─── Data listing ───

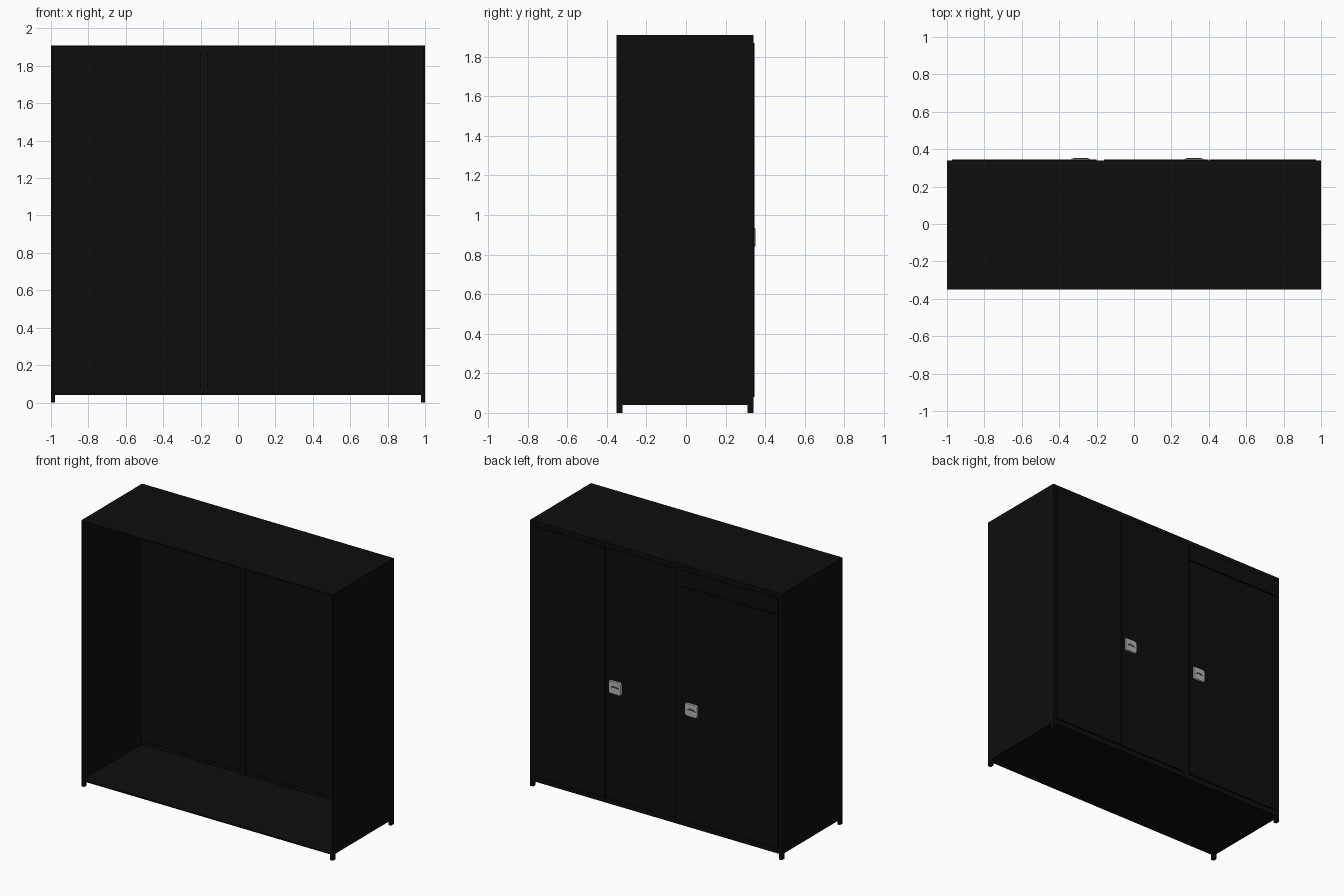
import bpy, bmesh, math
from mathutils import Vector

if "Cube" in bpy.data.objects:
    bpy.data.objects.remove(bpy.data.objects["Cube"], do_unlink=True)


def material(name, value):
    m = bpy.data.materials.new(name)
    m.use_nodes = True
    colour = (value, value, value, 1)
    m.diffuse_color = colour
    m.node_tree.nodes["Principled BSDF"].inputs["Base Color"].default_value = colour
    return m


black = material("black", 0.004)
grey = material("light grey", 0.45)
slot_grey = material("dark grey", 0.05)


def finish(name, bm, mat):
    mesh = bpy.data.meshes.new(name)
    bm.to_mesh(mesh)
    bm.free()
    mesh.materials.append(mat)
    ob = bpy.data.objects.new(name, mesh)
    bpy.context.collection.objects.link(ob)
    return ob


def box(name, x, y, z, mat=black):
    bm = bmesh.new()
    bmesh.ops.create_cube(bm, size=1)
    for v in bm.verts:
        v.co = Vector([(r[0] + r[1]) / 2 + c * (r[1] - r[0])
                       for r, c in zip((x, y, z), v.co)])
    return finish(name, bm, mat)


def prism(name, outline, y0, y1, mat, taper=0):
    # Extrude an x-z outline along y, with an optional chamfered outer rim
    bm = bmesh.new()
    face = bm.faces.new([bm.verts.new((x, y0, z)) for x, z in outline])
    top = bmesh.ops.extrude_face_region(bm, geom=[face])["geom"]
    verts = [v for v in top if isinstance(v, bmesh.types.BMVert)]
    mid = sum((v.co for v in verts), Vector()) / len(verts)
    for v in verts:
        v.co = mid + (v.co - mid) * (1 - taper)
        v.co.y = y1
    bmesh.ops.recalc_face_normals(bm, faces=bm.faces)
    return finish(name, bm, mat)


HEIGHT, BASE = 1.91, 0.04
FRONT, BACK = -0.35, 0.34
SHEET = 0.01

# Thin shell, open at the front
box("top_panel", (-1, 1), (FRONT, BACK), (HEIGHT - SHEET, HEIGHT))
box("floor_panel", (-1, 1), (FRONT, BACK), (BASE, BASE + SHEET))
for side, s in (("left", 1), ("right", -1)):
    xs = sorted((s, s * (1 - SHEET)))
    box(side + "_wall", xs, (FRONT, BACK), (BASE, HEIGHT))
    # Corner feet
    foot_x = sorted((s, s * 0.978))
    box(side + "_front_foot", foot_x, (FRONT, FRONT + 0.03), (0, BASE))
    box(side + "_back_foot", foot_x, (BACK - 0.03, BACK), (0, BASE))
    # Frame stiles beside the doors
    box(side + "_stile", sorted((s, s * 0.975)), (0.318, BACK), (BASE, HEIGHT))

# Frame rails and dividing post
box("bottom_rail", (-1, 1), (0.318, BACK), (BASE, 0.075))
box("top_rail", (-1, 1), (0.318, BACK), (1.875, HEIGHT))
box("dividing_post", (-0.2, -0.16), (0.312, BACK), (BASE, HEIGHT))
box("backing_sheet", (-0.99, 0.99), (0.322, 0.33), (BASE, HEIGHT))

# Doors with narrow gaps between them
for name, x, z in (("left_door", (0.404, 0.972), (0.08, 1.87)),
                   ("middle_door", (-0.16, 0.398), (0.08, 1.87)),
                   ("right_door", (-0.972, -0.2), (0.08, 1.752)),
                   ("right_upper_panel", (-0.972, -0.2), (1.76, 1.87))):
    box(name, x, (0.325, 0.345), z)


def rounded_square(cx, cz, half_x, half_z, radius):
    points = []
    for i, (sx, sz) in enumerate(((1, 1), (-1, 1), (-1, -1), (1, -1))):
        for k in range(5):
            a = math.pi / 2 * (i + k / 4)
            points.append((cx + sx * (half_x - radius) + radius * math.cos(a),
                           cz + sz * (half_z - radius) + radius * math.sin(a)))
    return points


def crescent(cx, cz, half, rise, thick):
    # Arched slot, pointed at both ends
    ts = [-1 + k / 4 for k in range(9)]
    upper = [(cx + t * half, cz + rise * (1 - t * t)) for t in ts]
    lower = [(cx + t * half, cz + (rise - thick) * (1 - t * t)) for t in ts[1:-1]]
    return upper + lower[::-1]


# Flush pull handles
for name, x in (("middle_handle", 0.32), ("right_handle", -0.285)):
    prism(name + "_plate", rounded_square(x, 0.887, 0.053, 0.05, 0.018),
          0.343, 0.351, grey, 0.12)
    prism(name + "_slot", crescent(x, 0.882, 0.038, 0.018, 0.014),
          0.35, 0.352, slot_grey)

───

Find the line with "BACK), (0, BASE))" in the entries above. Retype it and each line after it, exactly, through the line with "BACK), (BASE, 0.075))", and stop there.

→ **Worked solution**:
    box(side + "_back_foot", foot_x, (BACK - 0.03, BACK), (0, BASE))
    # Frame stiles beside the doors
    box(side + "_stile", sorted((s, s * 0.975)), (0.318, BACK), (BASE, HEIGHT))

# Frame rails and dividing post
box("bottom_rail", (-1, 1), (0.318, BACK), (BASE, 0.075))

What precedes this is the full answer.